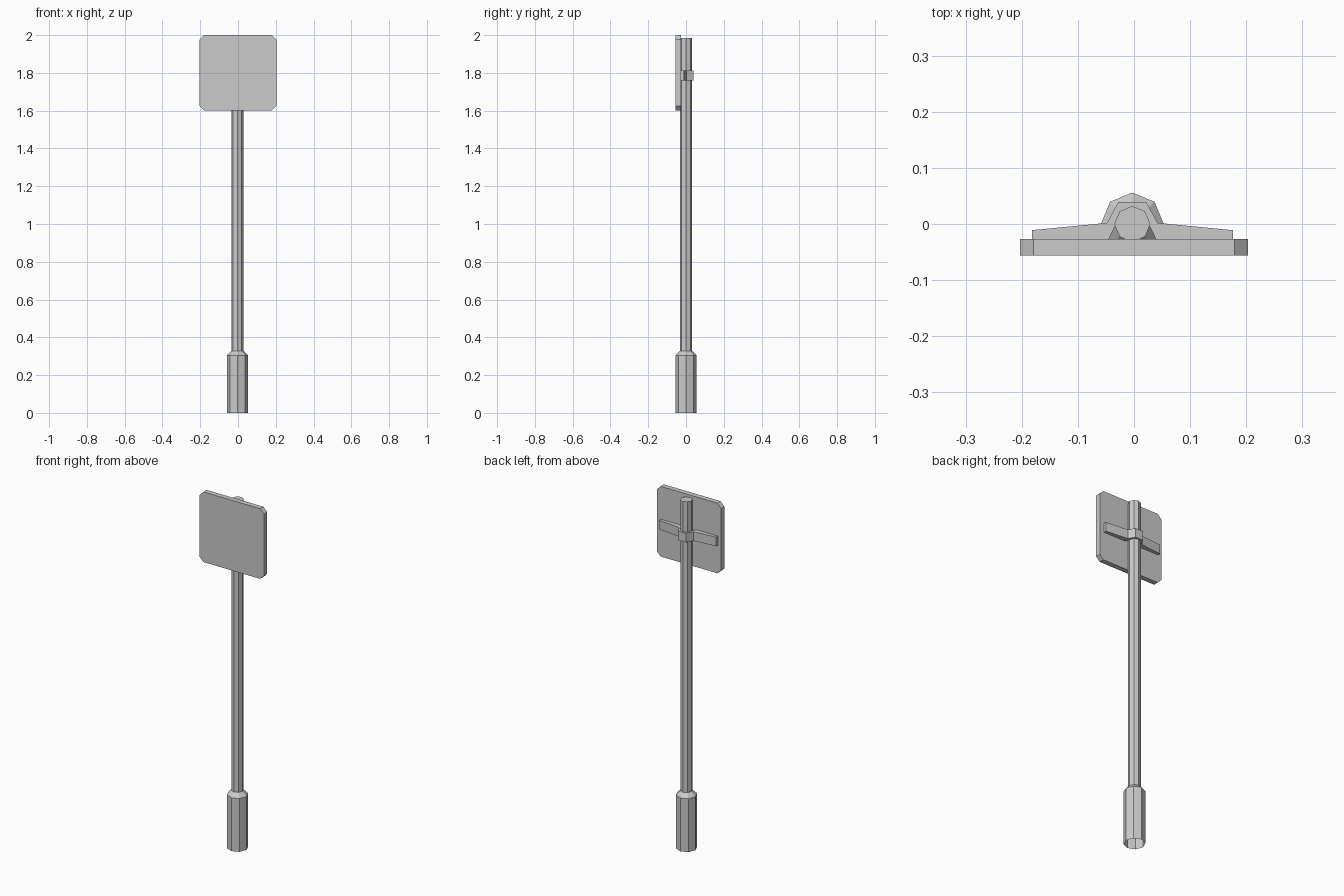
import bpy, math

if "Cube" in bpy.data.objects:
    bpy.data.objects.remove(bpy.data.objects["Cube"])

CX = -0.003  # post axis, slightly off the plate centre


def make(name, verts, faces):
    me = bpy.data.meshes.new(name)
    me.from_pydata(verts, [], faces)
    me.update()
    ob = bpy.data.objects.new(name, me)
    bpy.context.collection.objects.link(ob)
    return ob


def lathe(name, rings, sides=8, cap_top=False):
    """Stack of (radius, z) polygon rings around the post axis."""
    verts = [(CX + r * math.cos(math.tau * i / sides), r * math.sin(math.tau * i / sides), z)
             for r, z in rings for i in range(sides)]
    faces = []
    for k in range(len(rings) - 1):
        a, b = k * sides, (k + 1) * sides
        for i in range(sides):
            j = (i + 1) % sides
            faces.append((a + i, a + j, b + j, b + i))
    if cap_top:
        faces.append(tuple(range(len(verts) - sides, len(verts))))
    return make(name, verts, faces)


def prism(name, outline, place, lo, hi):
    """Extrude a counter-clockwise outline from lo to hi; place maps (u, v, w) to xyz."""
    n = len(outline)
    verts = [place(u, v, w) for w in (lo, hi) for u, v in outline]
    faces = [tuple(reversed(range(n))), tuple(range(n, 2 * n))]
    faces += [(i, (i + 1) % n, n + (i + 1) % n, n + i) for i in range(n)]
    return make(name, verts, faces)


# Octagonal post, and wider base sleeve with open underside
lathe("post", [(0.032, 0.30), (0.032, 1.985)], cap_top=True)
lathe("base_sleeve", [(0.056, 0), (0.056, 0.304), (0.032, 0.328)])

# Sign plate with clipped corners
w, h, c = 0.203, 0.2, 0.024
corner = [(w, h - c), (w - c, h)]
half = corner + [(-u, v) for u, v in reversed(corner)]
plate = half + [(-u, -v) for u, v in half]
prism("sign_plate", plate, lambda u, v, d: (u, -d, 1.8 + v), 0.027, 0.056)

# Rear bracket strap: arms taper outwards and wrap round the post
right = [(0.030, -0.002), (0.042, -0.027), (0.179, -0.027), (0.179, -0.011),
         (0.045, 0.002), (0.025, 0.039)]
strap = right + [(-u, v) for u, v in reversed(right)]
prism("bracket_strap", strap, lambda u, v, z: (CX + u, v, z), 1.761, 1.813)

REQUIRED WORK
The data is to be returned exactly as it stands, pictures aside.

ANSWER AREA
import bpy, math

if "Cube" in bpy.data.objects:
    bpy.data.objects.remove(bpy.data.objects["Cube"])

CX = -0.003  # post axis, slightly off the plate centre


def make(name, verts, faces):
    me = bpy.data.meshes.new(name)
    me.from_pydata(verts, [], faces)
    me.update()
    ob = bpy.data.objects.new(name, me)
    bpy.context.collection.objects.link(ob)
    return ob


def lathe(name, rings, sides=8, cap_top=False):
    """Stack of (radius, z) polygon rings around the post axis."""
    verts = [(CX + r * math.cos(math.tau * i / sides), r * math.sin(math.tau * i / sides), z)
             for r, z in rings for i in range(sides)]
    faces = []
    for k in range(len(rings) - 1):
        a, b = k * sides, (k + 1) * sides
        for i in range(sides):
            j = (i + 1) % sides
            faces.append((a + i, a + j, b + j, b + i))
    if cap_top:
        faces.append(tuple(range(len(verts) - sides, len(verts))))
    return make(name, verts, faces)


def prism(name, outline, place, lo, hi):
    """Extrude a counter-clockwise outline from lo to hi; place maps (u, v, w) to xyz."""
    n = len(outline)
    verts = [place(u, v, w) for w in (lo, hi) for u, v in outline]
    faces = [tuple(reversed(range(n))), tuple(range(n, 2 * n))]
    faces += [(i, (i + 1) % n, n + (i + 1) % n, n + i) for i in range(n)]
    return make(name, verts, faces)


# Octagonal post, and wider base sleeve with open underside
lathe("post", [(0.032, 0.30), (0.032, 1.985)], cap_top=True)
lathe("base_sleeve", [(0.056, 0), (0.056, 0.304), (0.032, 0.328)])

# Sign plate with clipped corners
w, h, c = 0.203, 0.2, 0.024
corner = [(w, h - c), (w - c, h)]
half = corner + [(-u, v) for u, v in reversed(corner)]
plate = half + [(-u, -v) for u, v in half]
prism("sign_plate", plate, lambda u, v, d: (u, -d, 1.8 + v), 0.027, 0.056)

# Rear bracket strap: arms taper outwards and wrap round the post
right = [(0.030, -0.002), (0.042, -0.027), (0.179, -0.027), (0.179, -0.011),
         (0.045, 0.002), (0.025, 0.039)]
strap = right + [(-u, v) for u, v in reversed(right)]
prism("bracket_strap", strap, lambda u, v, z: (CX + u, v, z), 1.761, 1.813)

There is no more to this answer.